My initial thesis was that I charge glass (and mats and backing materials) by the square inch – converting it from United Inches. If I were to cut a 4 x 32 mat, I would charge the same retail price as I would a 16 x 20 even though I am supplying my customer with 128 square inches rather than 320. But what I <u>don’t</u> do is charge them for the whole 1280 in<sup>2</sup> contained in a full sheet of the stuff. Just like glass.
I guess I'm the third guy with a Mac!!
I'm the FOURTH! I love the AppleWorks spreadsheet, database, and WP modules. However, for quick, intuitive and accurate creation of various graphics, such as business forms, text boxes for use in mats, pricing signage, etc., I use (don't laugh) Aldus Superpaint 3.5. I must be the only person in the country who still uses this ancient but excellent program.
:cool: Rick
Hi All,
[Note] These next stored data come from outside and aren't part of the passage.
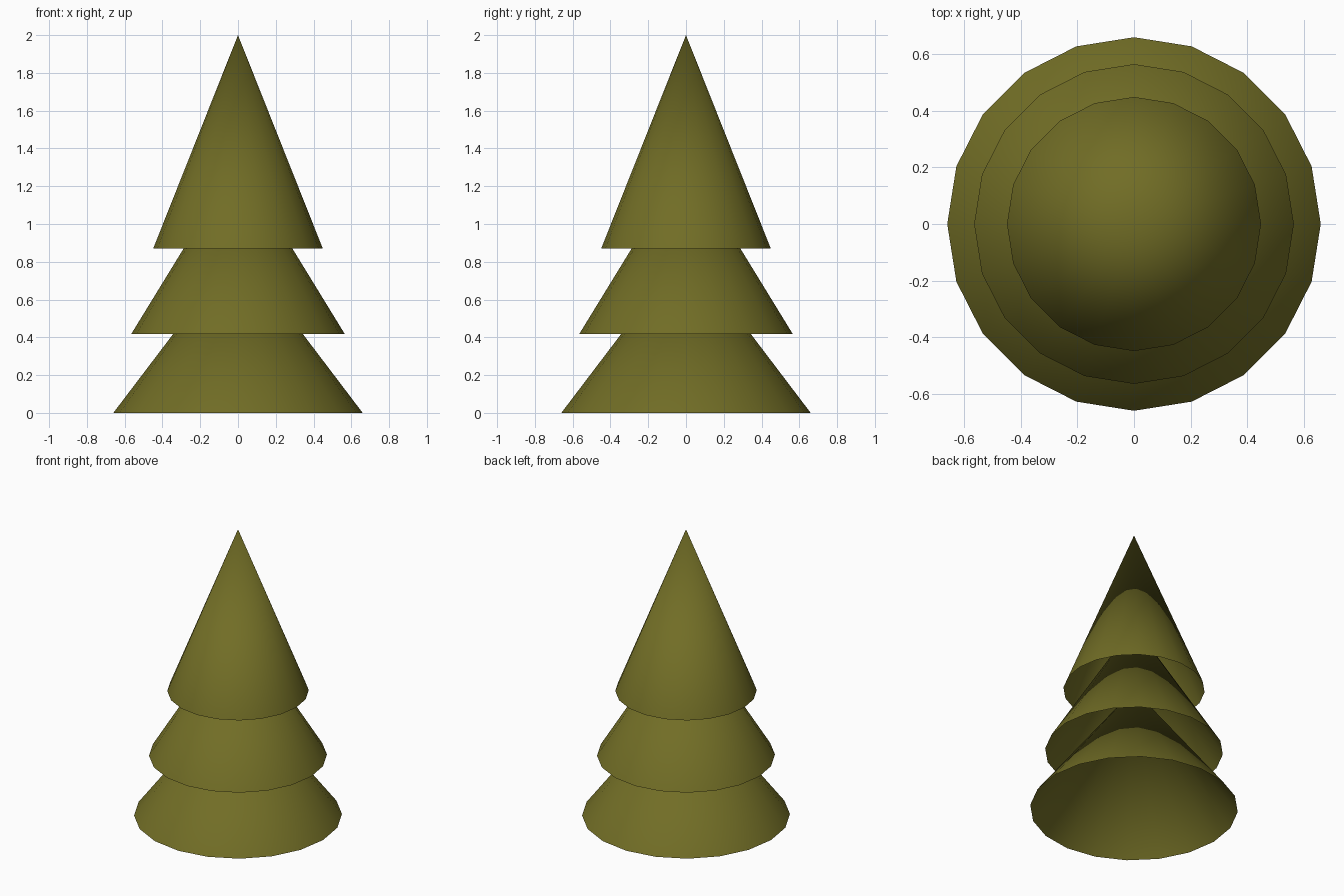
import bpy
import bmesh
import math

if "Cube" in bpy.data.objects:
    bpy.data.objects.remove(bpy.data.objects["Cube"])

foliage = bpy.data.materials.new("olive green")
foliage.diffuse_color = (0.165, 0.153, 0.019, 1)
foliage.use_nodes = True
foliage.node_tree.nodes["Principled BSDF"].inputs["Base Color"].default_value = foliage.diffuse_color


def tier(name, radius, base, tip, sides=20):
    """Open-bottomed smooth cone with one shared tip vertex."""
    bm = bmesh.new()
    rim = [bm.verts.new((radius * math.cos(2 * math.pi * i / sides),
                         radius * math.sin(2 * math.pi * i / sides), base))
           for i in range(sides)]
    top = bm.verts.new((0, 0, tip))
    for i in range(sides):
        face = bm.faces.new((rim[i], rim[(i + 1) % sides], top))
        face.smooth = True
    mesh = bpy.data.meshes.new(name)
    bm.to_mesh(mesh)
    bm.free()
    mesh.materials.append(foliage)
    obj = bpy.data.objects.new(name, mesh)
    bpy.context.collection.objects.link(obj)


# Three nested foliage tiers, bottom to top
tier("lower_branches", 0.66, 0.0, 0.87)
tier("middle_branches", 0.565, 0.418, 1.34)
tier("upper_branches", 0.449, 0.87, 2.0)
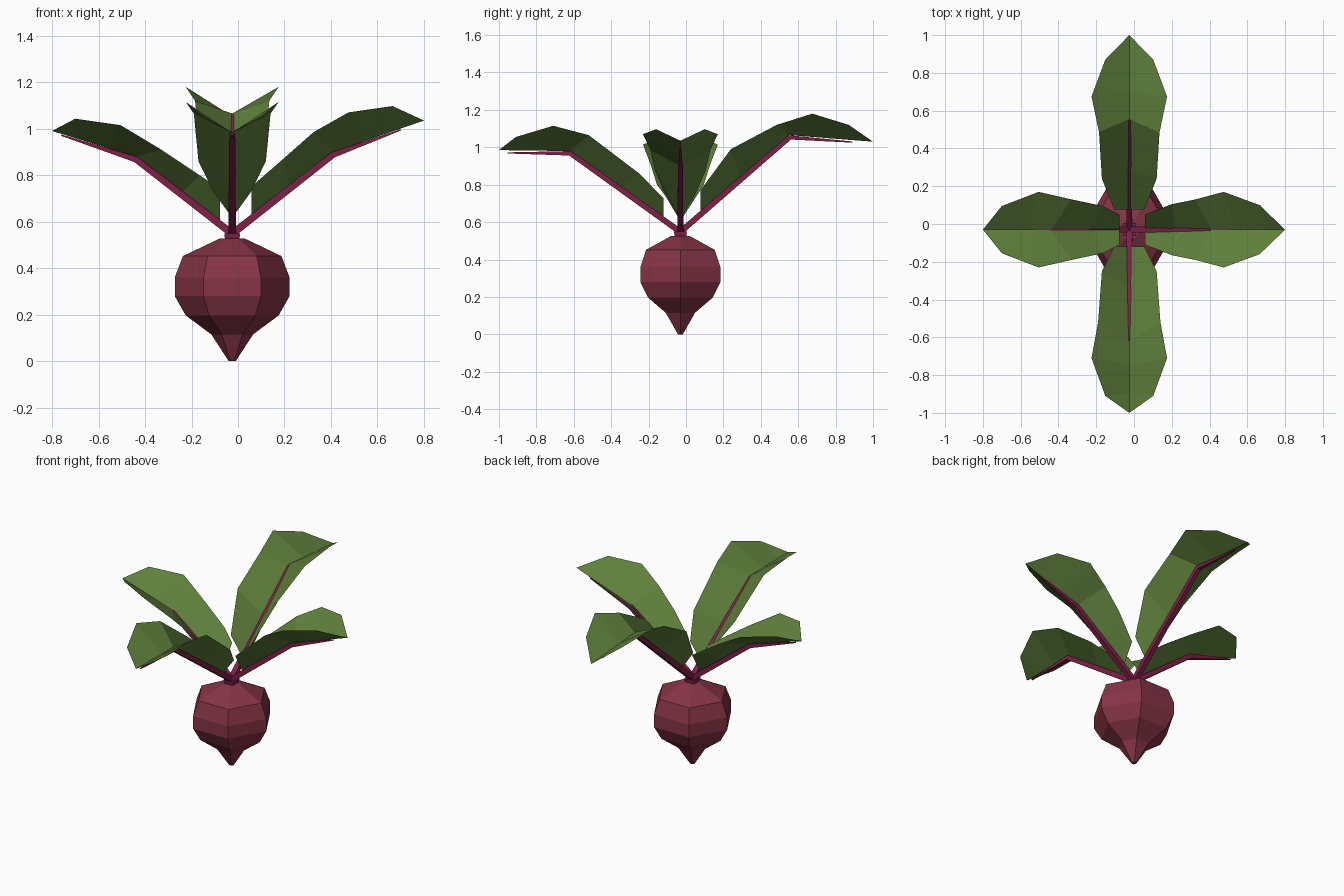
import bpy, bmesh, math
from mathutils import Vector

if "Cube" in bpy.data.objects:
    bpy.data.objects.remove(bpy.data.objects["Cube"])

CX, CY = -0.025, -0.03  # root axis


def material(name, rgb):
    m = bpy.data.materials.new(name)
    m.diffuse_color = (*rgb, 1)
    m.use_nodes = True
    m.node_tree.nodes["Principled BSDF"].inputs["Base Color"].default_value = m.diffuse_color
    return m


beet = material("beet red", (0.238, 0.034, 0.061))
rib = material("stem magenta", (0.215, 0.014, 0.065))
green = material("leaf green", (0.115, 0.216, 0.045))


def make(name, verts, faces, mat):
    me = bpy.data.meshes.new(name)
    me.from_pydata([tuple(v) for v in verts], [], faces)
    bm = bmesh.new()
    bm.from_mesh(me)
    bmesh.ops.recalc_face_normals(bm, faces=bm.faces)
    bm.to_mesh(me)
    bm.free()
    me.materials.append(mat)
    ob = bpy.data.objects.new(name, me)
    bpy.context.collection.objects.link(ob)
    return ob


def loft(name, rings, mat):
    """Skin equal-sized rings of points and cap both ends."""
    n = len(rings[0])
    verts = [p for r in rings for p in r]
    faces = [(i * n + k, i * n + (k + 1) % n, (i + 1) * n + (k + 1) % n, (i + 1) * n + k)
             for i in range(len(rings) - 1) for k in range(n)]
    faces += [tuple(range(n)), tuple(range(len(verts) - n, len(verts)))]
    return make(name, verts, faces, mat)


# Six-sided root, (radius, height) profile
profile = [(0.015, 0), (0.09, 0.115), (0.2, 0.197), (0.247, 0.28),
           (0.247, 0.36), (0.212, 0.452), (0.055, 0.527)]
loft("beet_root", [[(CX + r * math.cos(k * math.pi / 3), CY + r * math.sin(k * math.pi / 3), z)
                    for k in range(6)] for r, z in profile], beet)

# Small crown where the stems meet
loft("crown", [[(CX + a * s, CY + b * s, z) for a, b in ((-1, -1), (1, -1), (1, 1), (-1, 1))]
               for s, z in ((0.03, 0.515), (0.034, 0.55))], rib)


def leaf(name, d, base, bend, tip, stem_end, edge):
    """d: outward direction; points are (distance from origin, z); edge adds half width."""
    d = Vector(d)
    side = Vector((-d.y, d.x, 0))
    axis = Vector((CX * abs(d.y), CY * abs(d.x), 0))

    def P(u, z, w=0):
        return axis + d * u + side * w + Vector((0, 0, z))

    # Folded blade: centre fold plus raised left and right edges
    b0, b1, b2 = P(*base), P(*bend), P(*tip)
    fold = [b0, b0.lerp(b1, 0.45), b1, b1.lerp(b2, 0.33), b1.lerp(b2, 0.72)]
    verts, faces = [], []
    for c, (u, z, w) in zip(fold, edge):
        verts += [P(u, z, w), c, P(u, z, -w)]
    verts.append(b2)
    for i in range(0, 12, 3):
        faces += [(i, i + 1, i + 4, i + 3), (i + 1, i + 2, i + 5, i + 4)]
    faces += [(12, 13, 15), (13, 14, 15)]
    make(name + "_blade", verts, faces, green)

    # Tapered square stem running under the fold
    u0 = (Vector((CX, CY, 0)) - axis).dot(d)
    path = [(u0, 0.548, 0.016), (bend[0], bend[1] - 0.012, 0.013),
            (stem_end[0], stem_end[1], 0.003)]
    rings = []
    for i, (u, z, r) in enumerate(path):
        a, b = path[max(i - 1, 0)], path[min(i + 1, 2)]
        t = (d * (b[0] - a[0]) + Vector((0, 0, b[1] - a[1]))).normalized()
        up = side.cross(t)
        if up.z < 0:
            up = -up
        rings.append([P(u, z) + side * r * p + up * r * q
                      for p, q in ((-1, -1), (1, -1), (1, 1), (-1, 1))])
    loft(name + "_stem", rings, rib)


leaf("right_leaf", (1, 0, 0), (0.057, 0.615), (0.41, 0.9), (0.8, 1.035), (0.7, 0.995),
     [(0.057, 0.75, 0.08), (0.2, 0.875, 0.135), (0.325, 0.985, 0.16),
      (0.475, 1.07, 0.2), (0.665, 1.097, 0.13)])
leaf("left_leaf", (-1, 0, 0), (0.077, 0.605), (0.44, 0.88), (0.8, 0.99), (0.76, 0.972),
     [(0.077, 0.74, 0.08), (0.165, 0.8, 0.125), (0.33, 0.91, 0.16),
      (0.505, 1.015, 0.2), (0.7, 1.043, 0.125)])
leaf("back_leaf", (0, 1, 0), (0.077, 0.65), (0.555, 1.065), (1.0, 1.03), (0.89, 1.028),
     [(0.077, 0.77, 0.08), (0.24, 0.99, 0.145), (0.485, 1.12, 0.16),
      (0.675, 1.18, 0.2), (0.87, 1.12, 0.127)])
leaf("front_leaf", (0, -1, 0), (0.12, 0.617), (0.62, 0.98), (1.0, 0.985), (0.955, 0.97),
     [(0.12, 0.727, 0.08), (0.25, 0.86, 0.145), (0.52, 1.065, 0.165),
      (0.71, 1.115, 0.2), (0.91, 1.055, 0.127)])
Thanks for the comments. To be honest I really feel that we should charge by the lite. I was wondering how the software companies figured the prices for glazing. If they don't allow you to set your prices by the lite, my next question would be why not? I would want that choice because I really want my pricing to be fair to myself first and then to my customer.

When I first started framing I had a little time between customers so, I started figuring what would be the most possible waste I could be stuck with for a sheet of 32 x 40 mat bd. I figured that it would be possible to have about 63% waste. I figured that if a customer would require a mat 25 x 33 there would be 7 inches of waste in both directions. I used the 7 inches of waste because it has been my experience that very few customers were requesting a mat less than seven inches one direction. So that would be 7 x 40 = 280 sq. inches and 7 x 25 = 175. I then figured what the fall out would be for a 3 inch mat from the 25 X 33 mat 19 x 27 and then I supposed that the next request for that color would involve waste of 7 inches both directions leaving a mat 12 x 20. Again 7 x 19 = 133 sq. inches and 7 x 20 = 140 inches waste. The fall out for the 12 by 20 would be 84 sq, inches of waste. The grand total of waste could be 812 sq, inches.

After that anal exercise I started noticing all of the 6 by and 7 by strips of glass by the glass cutter. You know the ones that are being saved in hopes of a surge of mini framing jobs.

The more glass sizes we carry the smaller the waste to the customer. Unfortunately the premium glazing only comes in larger sizes and we will have more of those 6 and 7-inch strips. I prefer to charge for them.

Mitch, I'll take a stab at this.

I think all software should price considering a few specific factors. That is Cost, Markup, Waist, and Add-on.

I think Bob is right when he suggests that anytime we try to narrow our margins down too close, we will usually short change ourselves.

Consider those four factors above. You take your Cost and apply a Markup. That sounds great but leaves a problem, waist. So lets say you add 20% to your Cost x Markup. Now you have your asking price with plenty to cover typical waist.

Now you have another problem. What about that 32x40 lite of Museum glass you had to buy just to cut an 11x14? Your Cost x Markup x 20% still doesn't even cover your cost. In other words you just sold a premium product and lost money.

The only way to fix this final problem is to have an Add-on. Every product has an Add-on of exactly my cost. In the case of museum glass my Add-on is $95. So if you buy a 2"x2" square of glass its going to cost you a minimum of about $98.

Look at your pricing. Do you make money if you have to order a lite of museum glass for a 2"x2" square?

This post so far has dealt with one glass size specifically. Lets consider a product like CC with all the standard sizes.

From the size 32x40 to 22x28 there is less than $6 difference between lites. If you’re talking about $30+ pieces of glass, will the customer walk over $6?

Admittedly glass is a bit more confusing because of the size choices we have. However with an Add-on you are sure to cover your cost exactly on every product. I don't see how you can accurately price without those four categories regardless of the glass size you buy or how much of a board you use.

I’m no pricing expert but this is the only method that makes sense to me.